The DC Line: New website maps out history of housing segregation in DC

The DC Line: New website maps out history of housing segregation in DC. “A new website, Mapping Segregation, seeks to illuminate DC’s history of racially restrictive housing covenants from the last century that continue to define the city’s segregation patterns today. The site is the brainchild of DC historians Mara Cherkasky and Sarah Shoenfeld, founders of Prologue DC, a private historical research firm. They started the mapping project in 2014, and officially debuted their website at an Oct. 24 event at The George Washington University Museum and The Textile Museum.”

Digital Library of Georgia: Monthly teacher reports from African American rural and city schools operating during the 1930s in Laurens County, Georgia now available online

Digital Library of Georgia: Monthly teacher reports from African American rural and city schools operating during the 1930s in Laurens County, Georgia now available online. “The Teacher’s Monthly Reports collection includes monthly teacher reports from African American rural and city schools operating from 1930 to 1939 in Laurens County, Georgia. These monthly reports were created by individual teachers to be submitted to the Laurens County Superintendent. The reports list student names, age, grade and attendance for the month. Many of these records also show teacher salaries, addresses, and other information. The DLG has digitized 126 folders with reports for 58 schools.”

State Archives of North Carolina: New Additions to African American Education Digital Collection, part 1

State Archives of North Carolina: New Additions to African American Education Digital Collection, part 1. “As an ongoing project new items will be added to the African American Education Digital Collection on North Carolina Digital Collections site. These materials will be taken from the Division of Negro Education of the Department of Public Instruction record group.

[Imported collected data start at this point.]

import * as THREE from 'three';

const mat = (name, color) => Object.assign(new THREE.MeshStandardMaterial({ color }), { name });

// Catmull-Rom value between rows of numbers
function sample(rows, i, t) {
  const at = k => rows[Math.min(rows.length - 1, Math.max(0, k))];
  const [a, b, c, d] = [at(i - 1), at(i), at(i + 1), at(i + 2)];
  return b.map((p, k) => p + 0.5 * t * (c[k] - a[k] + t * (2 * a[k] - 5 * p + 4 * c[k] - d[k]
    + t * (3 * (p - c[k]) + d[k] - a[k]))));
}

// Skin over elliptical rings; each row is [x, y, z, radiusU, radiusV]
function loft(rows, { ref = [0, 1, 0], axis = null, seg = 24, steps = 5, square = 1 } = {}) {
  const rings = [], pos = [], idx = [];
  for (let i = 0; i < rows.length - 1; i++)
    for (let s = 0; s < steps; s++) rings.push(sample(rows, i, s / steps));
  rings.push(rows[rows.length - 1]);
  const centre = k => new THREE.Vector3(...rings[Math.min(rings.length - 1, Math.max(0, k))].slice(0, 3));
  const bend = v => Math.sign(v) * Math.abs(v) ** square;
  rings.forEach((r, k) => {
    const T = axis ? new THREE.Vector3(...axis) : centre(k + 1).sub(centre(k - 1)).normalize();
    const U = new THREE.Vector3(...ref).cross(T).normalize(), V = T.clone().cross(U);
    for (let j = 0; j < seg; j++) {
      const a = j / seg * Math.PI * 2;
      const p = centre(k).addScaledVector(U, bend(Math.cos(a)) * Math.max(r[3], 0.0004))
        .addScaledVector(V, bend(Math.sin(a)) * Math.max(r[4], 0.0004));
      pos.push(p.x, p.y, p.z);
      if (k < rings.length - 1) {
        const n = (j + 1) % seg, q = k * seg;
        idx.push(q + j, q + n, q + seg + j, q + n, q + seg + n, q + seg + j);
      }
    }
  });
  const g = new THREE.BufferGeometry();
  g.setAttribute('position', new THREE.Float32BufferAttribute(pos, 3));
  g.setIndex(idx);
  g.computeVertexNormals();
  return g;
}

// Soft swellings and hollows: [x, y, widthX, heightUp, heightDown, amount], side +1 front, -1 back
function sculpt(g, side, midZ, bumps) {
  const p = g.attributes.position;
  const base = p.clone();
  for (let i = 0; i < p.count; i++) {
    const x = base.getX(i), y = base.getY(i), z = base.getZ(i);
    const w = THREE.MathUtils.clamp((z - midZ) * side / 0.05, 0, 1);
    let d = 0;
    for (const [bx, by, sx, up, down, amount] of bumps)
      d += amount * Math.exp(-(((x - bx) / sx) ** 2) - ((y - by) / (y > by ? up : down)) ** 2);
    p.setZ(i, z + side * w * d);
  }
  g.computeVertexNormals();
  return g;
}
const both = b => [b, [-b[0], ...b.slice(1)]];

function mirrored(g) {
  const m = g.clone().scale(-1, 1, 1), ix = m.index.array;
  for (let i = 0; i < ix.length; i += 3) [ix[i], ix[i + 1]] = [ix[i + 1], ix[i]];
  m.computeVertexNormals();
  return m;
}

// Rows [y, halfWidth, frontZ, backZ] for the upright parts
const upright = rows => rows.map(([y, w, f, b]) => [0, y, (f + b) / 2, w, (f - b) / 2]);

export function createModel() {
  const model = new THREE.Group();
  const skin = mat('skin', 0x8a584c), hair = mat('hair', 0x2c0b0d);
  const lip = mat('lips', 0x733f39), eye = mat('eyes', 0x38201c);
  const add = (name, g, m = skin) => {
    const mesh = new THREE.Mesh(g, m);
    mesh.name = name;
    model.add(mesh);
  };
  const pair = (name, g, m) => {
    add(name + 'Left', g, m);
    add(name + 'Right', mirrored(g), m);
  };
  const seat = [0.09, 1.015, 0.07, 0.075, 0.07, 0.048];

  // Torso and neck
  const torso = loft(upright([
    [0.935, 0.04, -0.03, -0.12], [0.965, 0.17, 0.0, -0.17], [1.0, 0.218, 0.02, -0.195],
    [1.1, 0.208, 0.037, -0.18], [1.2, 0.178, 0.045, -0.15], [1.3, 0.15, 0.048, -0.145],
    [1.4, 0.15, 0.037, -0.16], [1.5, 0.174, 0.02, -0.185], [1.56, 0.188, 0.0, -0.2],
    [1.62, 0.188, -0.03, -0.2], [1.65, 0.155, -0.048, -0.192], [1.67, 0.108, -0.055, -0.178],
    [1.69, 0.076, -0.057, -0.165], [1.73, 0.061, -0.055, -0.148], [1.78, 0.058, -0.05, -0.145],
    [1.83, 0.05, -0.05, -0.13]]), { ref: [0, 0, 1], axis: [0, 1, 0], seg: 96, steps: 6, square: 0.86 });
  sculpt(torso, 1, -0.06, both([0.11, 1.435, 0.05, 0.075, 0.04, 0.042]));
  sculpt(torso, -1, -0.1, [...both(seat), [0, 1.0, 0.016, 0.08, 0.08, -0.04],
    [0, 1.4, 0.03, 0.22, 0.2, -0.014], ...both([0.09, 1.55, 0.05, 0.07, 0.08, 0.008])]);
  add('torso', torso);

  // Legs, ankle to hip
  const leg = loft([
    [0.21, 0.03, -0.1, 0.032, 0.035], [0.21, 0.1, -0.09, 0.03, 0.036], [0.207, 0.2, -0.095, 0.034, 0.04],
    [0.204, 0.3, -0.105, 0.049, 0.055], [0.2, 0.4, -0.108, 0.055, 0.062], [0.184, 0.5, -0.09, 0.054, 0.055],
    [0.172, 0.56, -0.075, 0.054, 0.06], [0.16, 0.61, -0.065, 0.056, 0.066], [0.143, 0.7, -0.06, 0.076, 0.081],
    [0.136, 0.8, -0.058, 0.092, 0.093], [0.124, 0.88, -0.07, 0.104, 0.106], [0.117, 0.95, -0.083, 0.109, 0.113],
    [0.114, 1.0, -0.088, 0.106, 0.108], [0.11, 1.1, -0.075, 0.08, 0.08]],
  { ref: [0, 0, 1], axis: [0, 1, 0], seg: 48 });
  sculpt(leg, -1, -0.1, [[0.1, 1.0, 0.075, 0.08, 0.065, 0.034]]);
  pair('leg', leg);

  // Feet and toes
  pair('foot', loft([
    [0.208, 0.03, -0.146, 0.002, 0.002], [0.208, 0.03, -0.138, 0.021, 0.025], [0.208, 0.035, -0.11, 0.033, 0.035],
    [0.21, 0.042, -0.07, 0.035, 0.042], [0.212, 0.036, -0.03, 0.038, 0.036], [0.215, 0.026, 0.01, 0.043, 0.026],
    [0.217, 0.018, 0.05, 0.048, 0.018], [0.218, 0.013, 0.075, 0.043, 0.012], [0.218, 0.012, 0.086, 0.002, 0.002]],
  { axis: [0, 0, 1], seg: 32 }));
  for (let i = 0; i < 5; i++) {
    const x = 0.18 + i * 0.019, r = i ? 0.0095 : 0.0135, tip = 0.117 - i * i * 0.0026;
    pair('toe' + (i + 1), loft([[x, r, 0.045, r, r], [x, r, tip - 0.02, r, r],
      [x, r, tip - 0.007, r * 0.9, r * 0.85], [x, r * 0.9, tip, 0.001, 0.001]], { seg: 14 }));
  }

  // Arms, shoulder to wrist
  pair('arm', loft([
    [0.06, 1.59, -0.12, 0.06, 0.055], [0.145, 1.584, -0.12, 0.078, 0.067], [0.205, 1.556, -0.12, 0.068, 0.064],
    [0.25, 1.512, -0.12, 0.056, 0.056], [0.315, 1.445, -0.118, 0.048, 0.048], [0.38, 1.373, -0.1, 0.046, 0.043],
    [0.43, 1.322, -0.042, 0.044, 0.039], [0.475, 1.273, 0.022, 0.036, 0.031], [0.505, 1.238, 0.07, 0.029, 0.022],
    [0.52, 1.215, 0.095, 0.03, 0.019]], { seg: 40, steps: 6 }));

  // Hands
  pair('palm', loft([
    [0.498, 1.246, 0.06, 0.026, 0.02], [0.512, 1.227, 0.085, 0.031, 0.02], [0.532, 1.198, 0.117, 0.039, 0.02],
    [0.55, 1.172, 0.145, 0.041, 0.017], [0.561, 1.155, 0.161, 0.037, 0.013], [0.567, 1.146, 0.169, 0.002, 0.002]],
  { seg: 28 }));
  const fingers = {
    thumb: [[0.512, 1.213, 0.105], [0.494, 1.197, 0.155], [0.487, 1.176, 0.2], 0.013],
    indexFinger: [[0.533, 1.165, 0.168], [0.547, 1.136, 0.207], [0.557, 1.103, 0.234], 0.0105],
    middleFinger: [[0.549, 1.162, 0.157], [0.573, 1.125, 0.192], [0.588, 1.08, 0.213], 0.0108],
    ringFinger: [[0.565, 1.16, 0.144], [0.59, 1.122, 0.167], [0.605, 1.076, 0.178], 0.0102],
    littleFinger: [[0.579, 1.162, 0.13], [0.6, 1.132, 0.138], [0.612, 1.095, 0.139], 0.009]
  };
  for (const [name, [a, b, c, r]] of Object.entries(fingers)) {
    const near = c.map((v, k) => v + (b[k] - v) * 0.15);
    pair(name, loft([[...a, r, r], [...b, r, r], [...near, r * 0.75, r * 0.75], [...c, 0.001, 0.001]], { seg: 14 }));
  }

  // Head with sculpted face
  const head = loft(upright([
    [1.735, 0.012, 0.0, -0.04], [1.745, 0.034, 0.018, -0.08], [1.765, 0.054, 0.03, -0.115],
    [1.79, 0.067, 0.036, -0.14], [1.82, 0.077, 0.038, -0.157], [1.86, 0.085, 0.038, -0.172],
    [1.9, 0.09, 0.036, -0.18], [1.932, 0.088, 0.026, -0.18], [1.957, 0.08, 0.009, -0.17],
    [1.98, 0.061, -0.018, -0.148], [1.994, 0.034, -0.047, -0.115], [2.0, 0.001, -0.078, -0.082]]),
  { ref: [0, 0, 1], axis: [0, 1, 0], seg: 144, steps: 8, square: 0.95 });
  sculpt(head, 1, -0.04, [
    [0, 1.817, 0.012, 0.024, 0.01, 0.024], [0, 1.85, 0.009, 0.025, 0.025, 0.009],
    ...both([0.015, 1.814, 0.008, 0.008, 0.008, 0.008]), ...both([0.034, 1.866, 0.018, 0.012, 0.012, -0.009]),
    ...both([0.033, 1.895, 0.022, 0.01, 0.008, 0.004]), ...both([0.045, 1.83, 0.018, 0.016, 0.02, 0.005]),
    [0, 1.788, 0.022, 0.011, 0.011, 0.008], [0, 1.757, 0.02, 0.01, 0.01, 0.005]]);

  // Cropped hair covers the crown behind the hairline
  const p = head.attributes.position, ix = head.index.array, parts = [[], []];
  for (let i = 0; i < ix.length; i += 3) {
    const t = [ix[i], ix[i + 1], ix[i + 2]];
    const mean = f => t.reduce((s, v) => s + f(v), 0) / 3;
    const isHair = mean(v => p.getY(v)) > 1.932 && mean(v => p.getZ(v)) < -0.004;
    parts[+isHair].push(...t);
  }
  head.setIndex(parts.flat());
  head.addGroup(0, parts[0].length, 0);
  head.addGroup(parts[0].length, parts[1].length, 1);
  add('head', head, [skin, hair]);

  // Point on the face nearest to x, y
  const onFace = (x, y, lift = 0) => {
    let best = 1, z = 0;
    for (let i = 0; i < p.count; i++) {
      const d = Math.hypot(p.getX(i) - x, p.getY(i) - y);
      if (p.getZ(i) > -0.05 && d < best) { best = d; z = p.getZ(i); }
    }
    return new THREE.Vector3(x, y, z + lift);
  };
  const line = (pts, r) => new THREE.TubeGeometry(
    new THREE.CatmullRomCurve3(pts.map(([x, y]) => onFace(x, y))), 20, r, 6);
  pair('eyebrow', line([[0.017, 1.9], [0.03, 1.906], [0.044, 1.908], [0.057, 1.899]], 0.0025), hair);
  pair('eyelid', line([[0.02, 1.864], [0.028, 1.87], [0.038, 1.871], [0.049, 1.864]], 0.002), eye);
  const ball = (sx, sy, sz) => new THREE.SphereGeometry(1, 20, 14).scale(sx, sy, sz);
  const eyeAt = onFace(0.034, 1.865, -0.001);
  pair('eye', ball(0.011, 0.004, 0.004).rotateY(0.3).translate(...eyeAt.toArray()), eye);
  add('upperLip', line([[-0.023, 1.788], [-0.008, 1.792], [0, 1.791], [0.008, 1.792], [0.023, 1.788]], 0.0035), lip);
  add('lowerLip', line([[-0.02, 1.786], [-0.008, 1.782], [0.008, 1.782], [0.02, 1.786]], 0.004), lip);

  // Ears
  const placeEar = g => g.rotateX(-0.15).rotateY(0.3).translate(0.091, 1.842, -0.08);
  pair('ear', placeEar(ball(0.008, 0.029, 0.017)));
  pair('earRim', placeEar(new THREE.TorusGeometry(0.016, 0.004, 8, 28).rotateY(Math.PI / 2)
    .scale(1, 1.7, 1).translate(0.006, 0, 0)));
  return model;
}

The selection of materials will include Speeches and Articles by Nathan Carter Newbold, the Director of the Division of Negro Education from 1920 to 1957; Division of Negro Education: Special Subject File from 1898 to 1961; and General Correspondence of the Director from 1907 to 1960.”

David Goldblatt: Documenting a country’s values in visuals (Daily Maverick)

Daily Maverick: David Goldblatt: Documenting a country’s values in visuals. “As the world hears of the death of renowned photographer David Goldblatt at the age of 87 on 25 June, 2018, his photographs remind us of the life and times of generations living under apartheid – and beyond.” A digital archive is planned for Mr. Goldbatt’s work.

Georgia State University: Georgia Association of Educators records open; periodicals online

Georgia State University: Georgia Association of Educators records open; periodicals online. “The records document the merger of the Georgia Education Association and the Georgia Teachers and Education Association, which represented white and black teachers, respectively, and integration of K-12 schools around the state circa 1970. Periodicals from the collection (1930-2017) have been digitized and are available online as part of GSU Library’s Digital Collections. Scholars, students, and the general public are invited to visit Special Collections and Archives to use the collection.”

Journal of Blacks in Higher Education: Roanoke College Students Create Digital Archive Documenting th Area’s Civil Rights Era

Journal of Blacks in Higher Education: Roanoke College Students Create Digital Archive Documenting th Area’s Civil Rights Era. “Last semester students in an introduction to public history class at Roanoke College in Salem, Virginia, created a digital archive of newspaper and other clippings collected during the civil rights era by the Hill Street Baptist Church in Roanoke. The project documents efforts in the area to desegregate lunch counters. movie theaters, and public schools during the 1950s and 1960s.”